You or someone you care about has been diagnosed with prostate cancer. This video will help you understand how prostate cancer affects your body.
Anatomy and Function of the Prostate Gland
The prostate is a gland in men that makes part of the fluid in semen. It's found just under the bladder, in front of the last part of the large intestine, called the rectum.
The prostate wraps around part of the urethra, which is the tube that passes urine and semen out of the body.
How Prostate Cancer Develops
Most prostate cancer starts in tiny sacs within the gland that make prostatic fluid. Here, cancer cells form from gland cells that line the sacs.
Over time, the cancer cells can multiply, and form a malignant, or cancerous, tumor. However, most prostate cancer grows more slowly than other types of cancer.
Risk Factors for Prostate Cancer
Symptoms of Prostate Cancer
There are usually no symptoms in early prostate cancer. However, as the tumor enlarges the prostate, you may have the following symptoms:
Note that these symptoms may be caused by prostate enlargement that is not cancer.
Grading and Staging of Prostate Cancer
If you have prostate cancer, your doctor will need to determine the grade and the stage, or progression, of the disease.
Grading Each grade is based on how normal the prostate tissue looks under a microscope. The grading system for prostate cancer is called the Gleason grading system.
In this system, samples of two main areas of the tumor will each be given a grade from one to five. The grades will be added together to give the cancer a Gleason score between two and ten.
The higher the Gleason score, the more likely the cancer is to grow and spread to other areas.
Each stage for prostate cancer is based on the amount of cancer you have and where it's found.
As you deal with a diagnosis of prostate cancer, continue to talk to your doctor and your cancer care team.
The information in this handout has been created and peer reviewed by graduate-level medical illustrators, followed by reviews from medical subject experts, either physicians or PhDs on the Nucleus Medical Review Board, to ensure medical accuracy and audience level appropriateness.
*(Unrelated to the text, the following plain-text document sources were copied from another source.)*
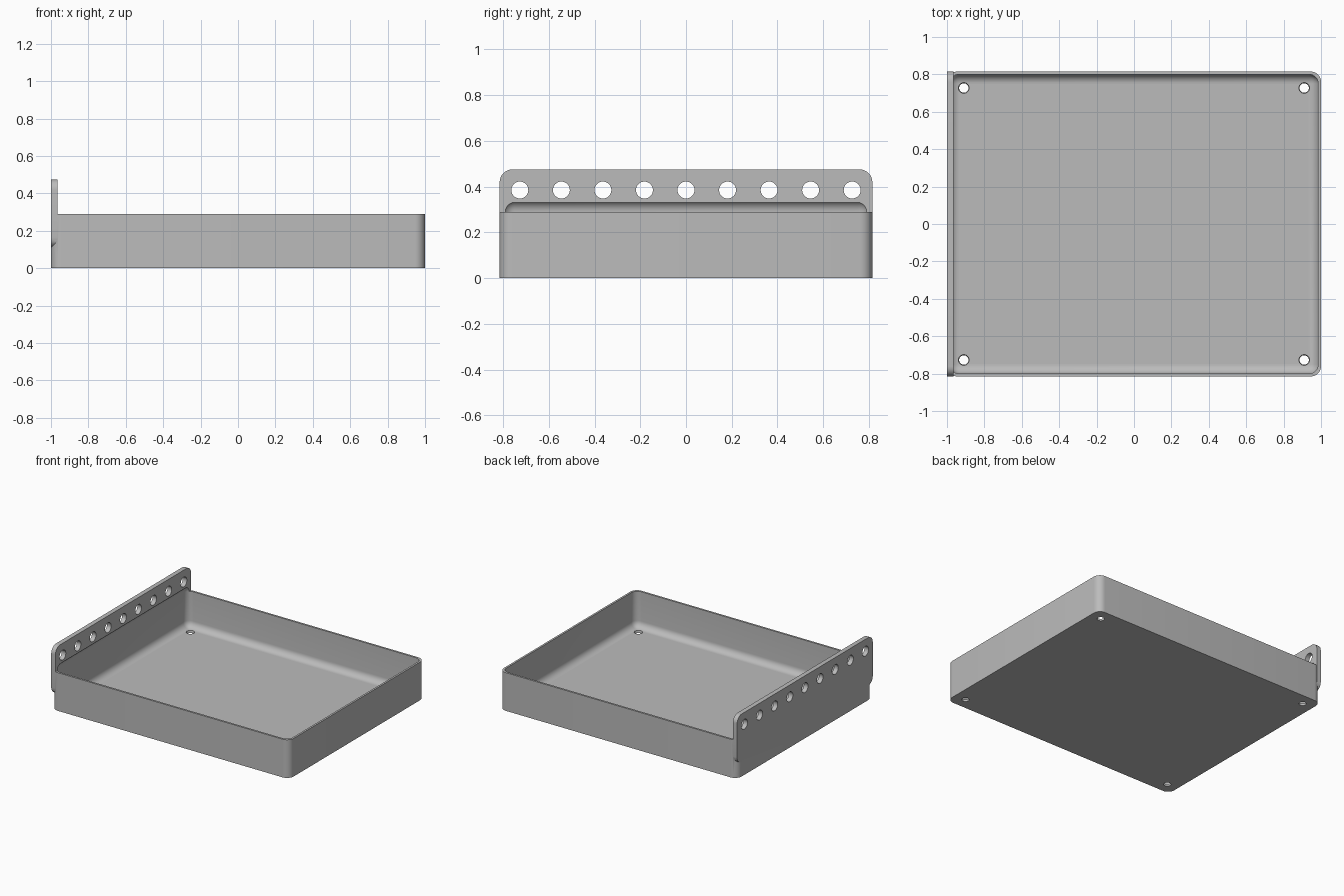
import bpy, bmesh, math
from mathutils import Matrix, Vector

if "Cube" in bpy.data.objects:
    bpy.data.objects.remove(bpy.data.objects["Cube"], do_unlink=True)

HALF_X, HALF_Y = 1.0, 0.815
WALL, TRAY_H, PLATE_T, PLATE_TOP = 0.015, 0.29, 0.035, 0.475

grey = bpy.data.materials.new("plain grey")
grey.use_nodes = True
colour = (0.5, 0.5, 0.5, 1)
grey.diffuse_color = colour
grey.node_tree.nodes["Principled BSDF"].inputs["Base Color"].default_value = colour


def make_object(name, bm):
    mesh = bpy.data.meshes.new(name)
    bmesh.ops.recalc_face_normals(bm, faces=bm.faces)
    bm.to_mesh(mesh)
    bm.free()
    mesh.materials.append(grey)
    obj = bpy.data.objects.new(name, mesh)
    bpy.context.collection.objects.link(obj)
    return obj


def rounded_box(name, low, high, radius, axis=None, segments=8):
    """Box with the edges along one axis rounded, or all edges if axis is None."""
    low, high = Vector(low), Vector(high)
    bm = bmesh.new()
    matrix = Matrix.Translation((low + high) / 2) @ Matrix.Diagonal((*(high - low), 1))
    bmesh.ops.create_cube(bm, size=1, matrix=matrix)
    edges = [e for e in bm.edges if axis is None
             or abs((e.verts[0].co - e.verts[1].co).normalized()[axis]) > 0.9]
    bmesh.ops.bevel(bm, geom=edges, offset=radius, offset_type='OFFSET',
                    segments=segments, profile=0.5, affect='EDGES')
    return make_object(name, bm)


def drills(name, spots, r_low, r_high, depth, turn=Matrix()):
    """Set of round cutters, one at each spot."""
    bm = bmesh.new()
    for spot in spots:
        bmesh.ops.create_cone(bm, cap_ends=True, segments=32, radius1=r_low, radius2=r_high,
                              depth=depth, matrix=Matrix.Translation(spot) @ turn)
    return make_object(name, bm)


def combine(target, tool, operation):
    mod = target.modifiers.new(operation.lower(), 'BOOLEAN')
    mod.operation, mod.solver, mod.object = operation, 'EXACT', tool
    bpy.context.view_layer.objects.active = target
    bpy.ops.object.modifier_apply(modifier=mod.name)
    bpy.data.objects.remove(tool, do_unlink=True)


# Tray block and upright hanging plate
tray = rounded_box("tray", (-HALF_X, -HALF_Y, 0), (HALF_X, HALF_Y, TRAY_H), 0.055, axis=2)
plate = rounded_box("hanging_plate", (-HALF_X, -HALF_Y, 0.11),
                    (-HALF_X + PLATE_T, HALF_Y, PLATE_TOP), 0.055, axis=0)
combine(tray, plate, 'UNION')

# Hollow with rounded edges, whose top also bites into the plate
hollow = rounded_box("hollow_cutter", (WALL - HALF_X, WALL - HALF_Y, 0.018),
                     (HALF_X - WALL, HALF_Y - WALL, 0.341), 0.05)
combine(tray, hollow, 'DIFFERENCE')

# Row of holes in the plate
row = [(-HALF_X + PLATE_T / 2, i * 0.1817, 0.385) for i in range(-4, 5)]
combine(tray, drills("plate_hole_cutter", row, 0.037, 0.037, 0.2,
                     Matrix.Rotation(math.pi / 2, 4, 'Y')), 'DIFFERENCE')

# Drain holes in the floor corners
corners = [(x, y, 0.009) for x in (-0.91, 0.91) for y in (-0.727, 0.727)]
combine(tray, drills("floor_hole_cutter", corners, 0.024, 0.03, 0.03), 'DIFFERENCE')

# Smooth shading with sharp edges kept
bpy.ops.object.select_all(action='DESELECT')
tray.select_set(True)
bpy.context.view_layer.objects.active = tray
bpy.ops.object.shade_smooth_by_angle(angle=math.radians(30))
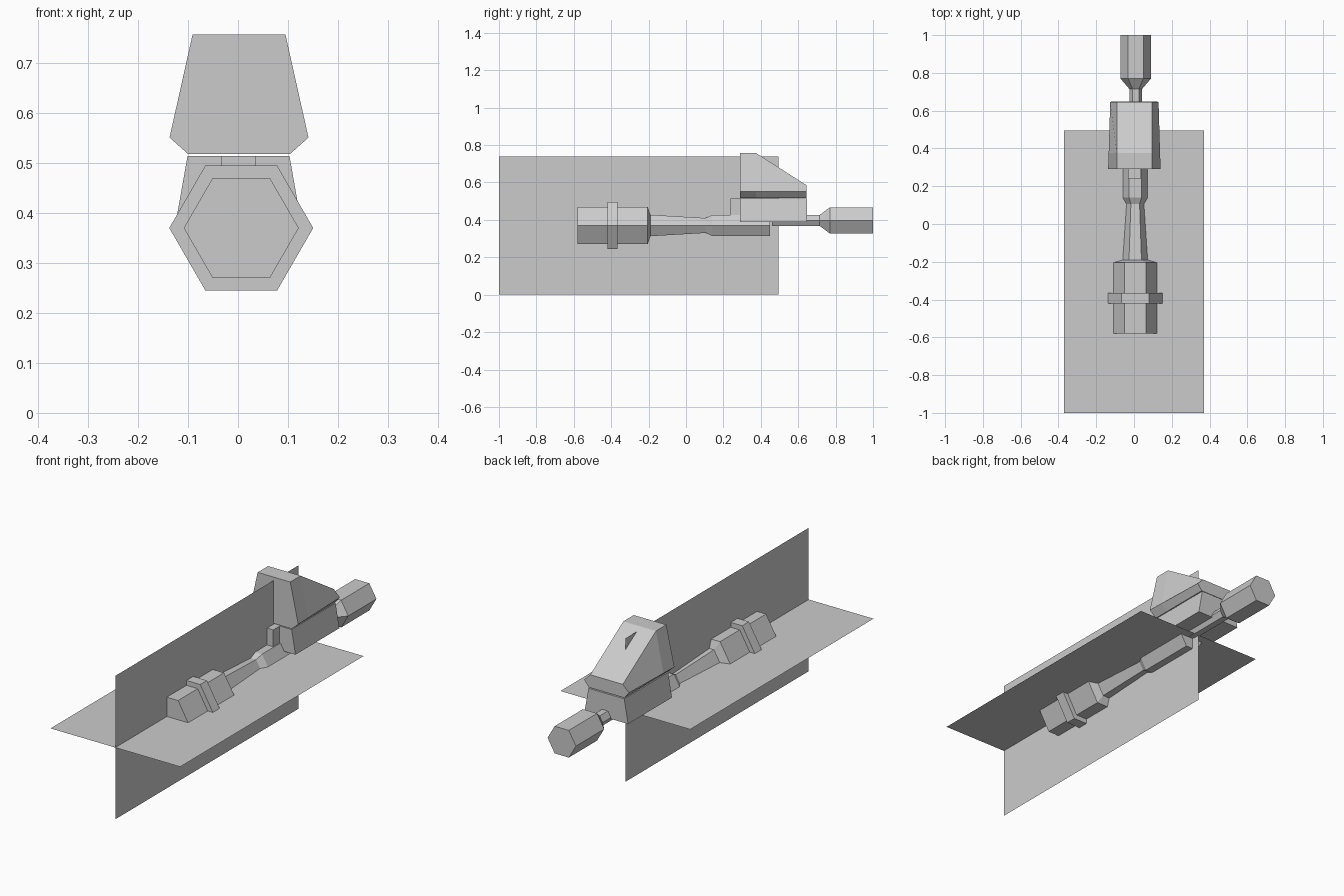
import bpy, math

if "Cube" in bpy.data.objects:
    bpy.data.objects.remove(bpy.data.objects["Cube"])


def make_object(name, verts, faces):
    mesh = bpy.data.meshes.new(name)
    mesh.from_pydata(verts, [], faces)
    mesh.update()
    obj = bpy.data.objects.new(name, mesh)
    bpy.context.collection.objects.link(obj)
    return obj


def loft(name, rings):
    """Skin matching closed rings, ordered front to back, and cap both ends."""
    n = len(rings[0])
    verts = [p for ring in rings for p in ring]
    faces = [tuple(range(n)), tuple(reversed(range(len(verts) - n, len(verts))))]
    for k in range(len(rings) - 1):
        for i in range(n):
            j = (i + 1) % n
            faces.append((k * n + i, k * n + n + i, k * n + n + j, k * n + j))
    return make_object(name, verts, faces)


def hex_rod(name, cx, cz, stations):
    """Six-sided rod along y from (y, radius) stations, flats on top and bottom."""
    return loft(name, [[(cx + r * math.cos(i * math.pi / 3), y,
                         cz + r * math.sin(i * math.pi / 3)) for i in range(6)]
                       for y, r in stations])


def mirrored_ring(y, cx, half):
    """Closed section from (half width, z) points listed bottom to top."""
    return ([(cx + w, y, z) for w, z in half] +
            [(cx - w, y, z) for w, z in reversed(half)])


# Crossed flat sheets around the barrel
make_object("vertical_sheet", [(0, -1, 0), (0, 0.495, 0), (0, 0.495, 0.74), (0, -1, 0.74)],
            [(0, 1, 2, 3)])
make_object("horizontal_sheet", [(-0.37, -1, 0.37), (0.37, -1, 0.37),
                                 (0.37, 0.495, 0.37), (-0.37, 0.495, 0.37)], [(0, 1, 2, 3)])

# Barrel with thick muzzle and its collar
hex_rod("barrel", 0.0065, 0.37, [(-0.58, 0.115), (-0.205, 0.115), (-0.19, 0.066),
                                 (0.105, 0.046), (0.14, 0.066), (0.45, 0.066)])
hex_rod("muzzle_collar", 0.0065, 0.37, [(-0.42, 0.144), (-0.365, 0.144)])

# Rear neck and handle
hex_rod("rear_handle", 0.009, 0.397, [(0.46, 0.034), (0.715, 0.034),
                                      (0.77, 0.081), (1.0, 0.081)])

# Body box, wider at the bottom
body = [(0.124, 0.39), (0.102, 0.514)]
loft("body_box", [mirrored_ring(y, 0.001, body) for y in (0.29, 0.648)])

# Small block on the front of the body
block = [(0.034, 0.425), (0.034, 0.514)]
loft("front_block", [mirrored_ring(y, 0.001, block) for y in (0.237, 0.3)])

# Wedge-shaped upper housing with a sloping rear
upper = [(y, w, top) for y, w, top in
         ((0.29, 0.139, 0.757), (0.375, 0.136, 0.757), (0.645, 0.128, 0.585))]
loft("upper_housing", [mirrored_ring(y, 0.002, [(0.102, 0.518), (w, 0.551), (0.093, top)])
                       for y, w, top in upper])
The handout is intended to supplement the information you receive from your healthcare provider and should never be considered personal medical advice. Always contact your healthcare provider with health questions and concerns.